“During his meetings with [North Korean leader Kim Jong-un’s sister] Kim Yo-jong at the Blue House on Feb. 10, Moon mainly explained the importance of North-U.S. talks,” a senior presidential aide said.
“The North’s denuclearization is an issue that the North and the United States eventually have to resolve, and Moon’s urging of bilateral talks between Pyongyang and Washington means denuclearization talks.”
Moon also met Pence in the evening on Feb. 10 and watched a short-track speed skating game sitting beside him.
“Except for a meeting and dinner, it was the only schedule outside the Blue House the United States has asked for during Pence’s visit,” another presidential aide said.
“It took place shortly after Moon’s meeting with the North Korean delegation. Moon asked Pence that the United States engage in talks with the North to explore options without a fixed agenda.”
Pence visited South Korea from Feb. 8 to 10 but did not have contact with the North Korean delegation. On his way back to the United States, Pence told the Washington Post that talks with the North were possible.
“The maximum pressure campaign is going to continue and intensify. But if you want to talk, we’ll talk,” he said.
If Pyongyang and Washington make contact to discuss the release of American detainees, it won’t be the first time they use humanitarian issues in order to start a bilateral negotiation.
In 2014, James Clapper, then director of national intelligence, visited the North to negotiate the release of Matthew Miller and Kenneth Bae. The North and the United States also had contacts in Norway to arrange the release of Otto Warmbier, who was arrested in 2016 for theft.
After 17 months of imprisonment, Warmbier was released in a vegetative state. He never regained consciousness and died in June 2017, six days after his return to the United States.
The U.S. vice president’s trip to the PyeongChang Winter Olympic Games also sent a message to the North. Pence invited the father of the late Warmbier to join him on his trip, and they had a meeting with North Korean defectors in Seoul.
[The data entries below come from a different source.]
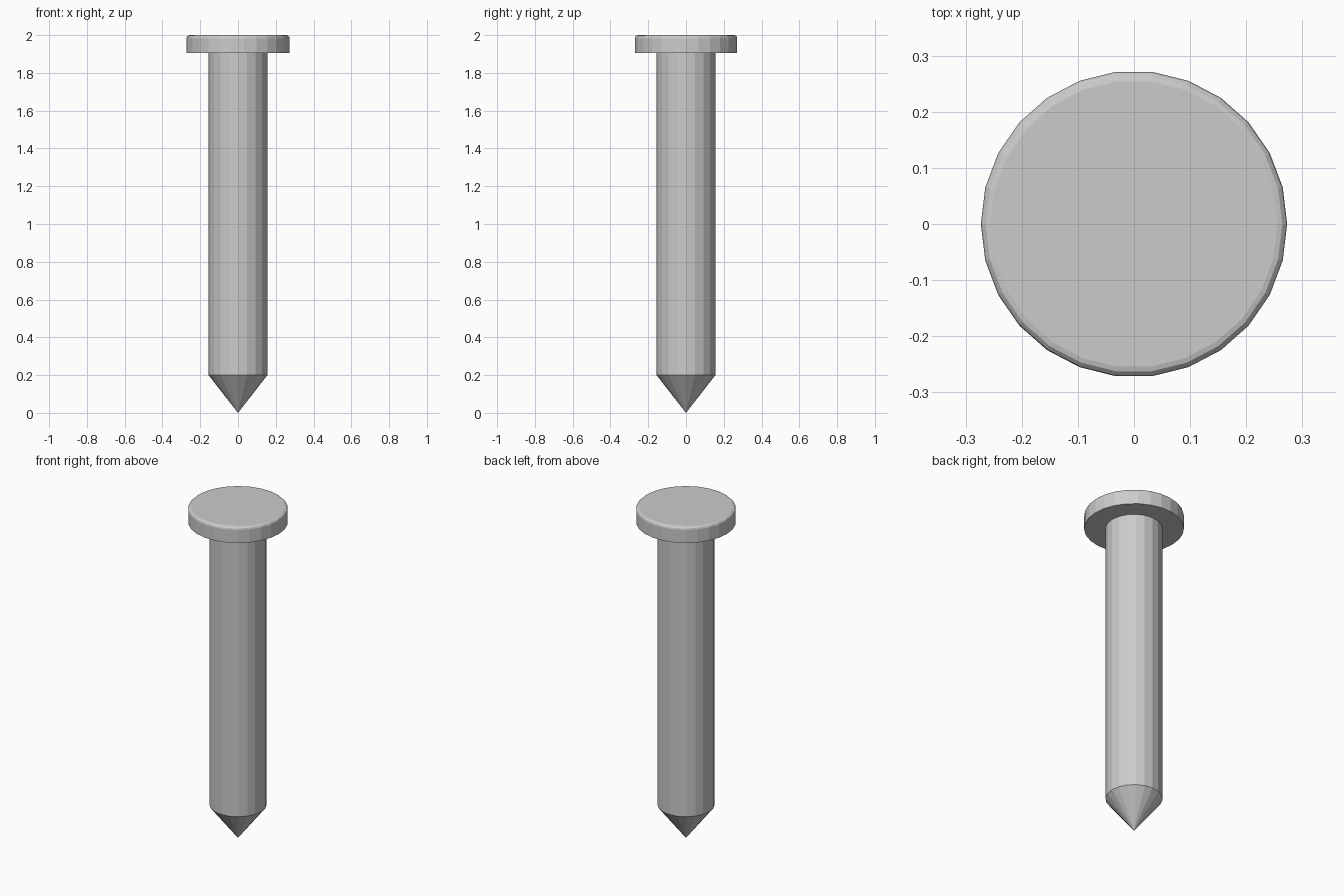
import bpy, bmesh
from math import cos, sin, tau

cube = bpy.data.objects.get("Cube")
if cube:
    bpy.data.objects.remove(cube)

# Plain grey metal
steel = bpy.data.materials.new("grey_steel")
steel.use_nodes = True
grey = (0.6, 0.6, 0.6, 1)
steel.diffuse_color = grey
steel.node_tree.nodes["Principled BSDF"].inputs["Base Color"].default_value = grey


def lathe(name, profile, sides):
    """Turn (radius, z) points, listed bottom to top, around the z axis."""
    bm = bmesh.new()
    rings = []
    for r, z in profile:
        count = sides if r > 0 else 1
        rings.append([bm.verts.new((r * cos(tau * i / sides), r * sin(tau * i / sides), z))
                      for i in range(count)])
    for low, high in zip(rings, rings[1:]):
        for i in range(sides):
            j = (i + 1) % sides
            if len(low) == 1:
                bm.faces.new((low[0], high[j], high[i]))
            else:
                bm.faces.new((low[i], low[j], high[j], high[i]))
    # Flat caps on open ends
    if len(rings[0]) > 1:
        bm.faces.new(rings[0][::-1])
    bm.faces.new(rings[-1])
    mesh = bpy.data.meshes.new(name)
    bm.to_mesh(mesh)
    bm.free()
    mesh.materials.append(steel)
    obj = bpy.data.objects.new(name, mesh)
    bpy.context.collection.objects.link(obj)
    return obj


# Straight shank with a conical point
lathe("shank_and_point", [(0, 0), (0.156, 0.2), (0.156, 1.91)], 20)

# Flat round head with a rounded upper rim
head = lathe("head", [(0.273, 1.905), (0.273, 2.0)], 26)
rim = head.modifiers.new("rounded_rim", 'BEVEL')
rim.width = 0.017
rim.segments = 3
rim.limit_method = 'WEIGHT'
weights = head.data.attributes.new("bevel_weight_edge", 'FLOAT', 'EDGE')
for edge in head.data.edges:
    if all(head.data.vertices[v].co.z > 1.95 for v in edge.vertices):
        weights.data[edge.index].value = 1.0
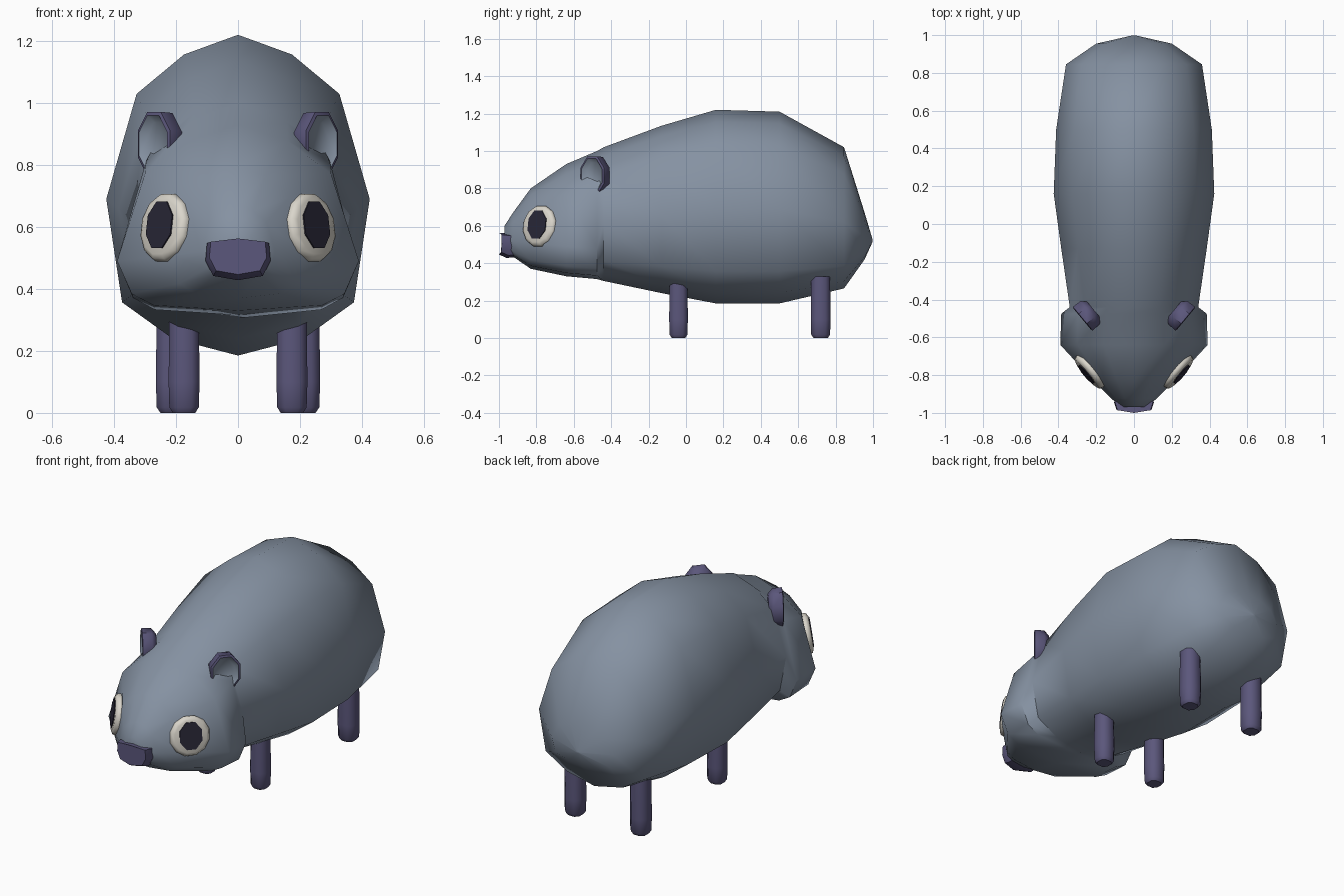
import bpy
from math import cos, sin, pi, radians
from mathutils import Vector

cube = bpy.data.objects.get("Cube")
if cube:
    bpy.data.objects.remove(cube)


def material(name, rgb):
    m = bpy.data.materials.new(name)
    m.use_nodes = True
    m.diffuse_color = (*rgb, 1)
    m.node_tree.nodes["Principled BSDF"].inputs["Base Color"].default_value = (*rgb, 1)
    return m


grey = material("blue grey fur", (0.235, 0.285, 0.36))
purple = material("dusky purple", (0.105, 0.095, 0.20))
cream = material("eye cream", (0.70, 0.67, 0.60))
dark = material("pupil dark", (0.022, 0.020, 0.038))


def loft(name, rings, mats, angle=50, mirror=False, last_mats=0):
    """Skin closed rings of points; the last bands and cap may use material 1."""
    n = len(rings[0])
    verts = [p for r in rings for p in r]
    faces = [list(range(n))[::-1]]
    for k in range(len(rings) - 1):
        for i in range(n):
            j = (i + 1) % n
            faces.append([k * n + i, k * n + j, (k + 1) * n + j, (k + 1) * n + i])
    faces.append(list(range(len(verts) - n, len(verts))))
    mesh = bpy.data.meshes.new(name)
    mesh.from_pydata(verts, [], faces)
    for m in mats:
        mesh.materials.append(m)
    first_special = len(faces) - last_mats * n - 1
    for f in mesh.polygons:
        if len(mats) > 1 and f.index >= first_special:
            f.material_index = 1
    ob = bpy.data.objects.new(name, mesh)
    bpy.context.collection.objects.link(ob)
    if mirror:
        ob.modifiers.new("mirror", "MIRROR")
    bpy.ops.object.select_all(action="DESELECT")
    ob.select_set(True)
    bpy.context.view_layer.objects.active = ob
    bpy.ops.object.shade_smooth_by_angle(angle=radians(angle))
    return ob


def body_ring(y, top, bottom, width, mid, jaw):
    """Twelve-sided section; jaw widens the underside."""
    up, down = top - mid, mid - bottom
    half = [(0, top), (0.41 * width, mid + 0.88 * up), (0.77 * width, mid + 0.64 * up),
            (width, mid), (0.88 * width, mid - 0.66 * down),
            (jaw * width, mid - 0.89 * down), (0, bottom)]
    pts = half + [(-x, z) for x, z in half[-2:0:-1]]
    return [(x, y, z) for x, z in pts]


# Body and head: y, top, bottom, half width, height of widest point, jaw
body = [(-0.97, 0.60, 0.47, 0.06, 0.53, 0.6),
        (-0.925, 0.67, 0.435, 0.12, 0.52, 0.6),
        (-0.83, 0.80, 0.37, 0.215, 0.51, 0.65),
        (-0.64, 0.93, 0.33, 0.39, 0.49, 0.7),
        (-0.475, 1.00, 0.315, 0.385, 0.48, 0.7),
        (-0.44, 1.02, 0.305, 0.34, 0.62, 0.5),
        (-0.13, 1.135, 0.24, 0.385, 0.66, 0.5),
        (0.16, 1.22, 0.185, 0.425, 0.69, 0.5),
        (0.50, 1.21, 0.185, 0.412, 0.69, 0.5),
        (0.845, 1.02, 0.265, 0.36, 0.62, 0.5),
        (0.955, 0.67, 0.42, 0.20, 0.54, 0.5),
        (0.998, 0.525, 0.515, 0.01, 0.52, 0.5)]
loft("body", [body_ring(*b) for b in body], [grey], angle=60)


def disc(name, centre, normal, rings, sides, mats, **kw):
    """Rings of (offset, half width, half height) stacked along a normal."""
    n = Vector(normal).normalized()
    u = Vector((0, 0, 1)).cross(n).normalized()
    v = n.cross(u)
    c = Vector(centre)
    turns = [2 * pi * (i + 0.5) / sides for i in range(sides)]
    return loft(name, [[c + n * d + u * a * cos(t) + v * b * sin(t) for t in turns]
                       for d, a, b in rings], mats, mirror=True, **kw)


# Eyes and pupils
gaze = (0.76, -0.64, 0.14)
disc("eyes", (0.235, -0.782, 0.598), gaze,
     [(-0.05, 0.10, 0.10), (0.0, 0.112, 0.114), (0.014, 0.106, 0.108), (0.022, 0.09, 0.092)],
     12, [cream])
disc("pupils", (0.249, -0.793, 0.606), gaze,
     [(0.0, 0.066, 0.082), (0.008, 0.066, 0.082)], 8, [dark], angle=20)

# Cupped ears with a grey hollow
disc("ears", (0.248, -0.482, 0.868), (0.77, -0.64, 0),
     [(-0.045, 0.06, 0.08), (-0.02, 0.086, 0.108), (0.03, 0.088, 0.112),
      (0.034, 0.076, 0.10), (0.012, 0.055, 0.075)],
     8, [purple, grey], last_mats=1)

# Nose: a wide wedge tapering to a blunt front
outline = [(0.1, 0.548), (0, 0.56), (-0.1, 0.548), (-0.105, 0.49),
           (-0.08, 0.442), (0, 0.428), (0.08, 0.442), (0.105, 0.49)]
nose = []
for y, s, lift in [(-0.90, 0.95, 0), (-0.945, 1, 0), (-0.985, 0.88, 0.012)]:
    nose.append([(x * s, y - 0.015 * (1 - abs(x) / 0.105), 0.495 + (z - 0.495) * s + lift * s)
                 for x, z in outline])
loft("nose", nose[::-1], [purple], angle=40)

# Legs: bevelled square posts
corners = [(1, 0.5), (0.5, 1), (-0.5, 1), (-1, 0.5),
           (-1, -0.5), (-0.5, -1), (0.5, -1), (1, -0.5)]
for name, cx, cy, r in [("front_legs", 0.174, -0.04, 0.05), ("hind_legs", 0.212, 0.72, 0.053)]:
    loft(name, [[(cx + x * r * s, cy + y * r * s, z) for x, y in corners]
                for z, s in [(0, 0.72), (0.018, 0.95), (0.10, 1), (0.33, 0.95)]],
         [purple], angle=50, mirror=True)

# Consistent outward normals
for ob in bpy.context.collection.objects:
    if ob.type == "MESH":
        bpy.ops.object.select_all(action="DESELECT")
        ob.select_set(True)
        bpy.context.view_layer.objects.active = ob
        bpy.ops.object.mode_set(mode="EDIT")
        bpy.ops.mesh.select_all(action="SELECT")
        bpy.ops.mesh.normals_make_consistent(inside=False)
        bpy.ops.object.mode_set(mode="OBJECT")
The United States did not ask cooperation from the South Korean government to arrange that meeting, indicating that it was a direct message toward the North.
U.S. President Donald Trump also invited Warmbier’s parents to his State of the Union address on Jan. 30.
BY KANG TAE-HWA, SER MYO-JA [firstname.lastname@example.org]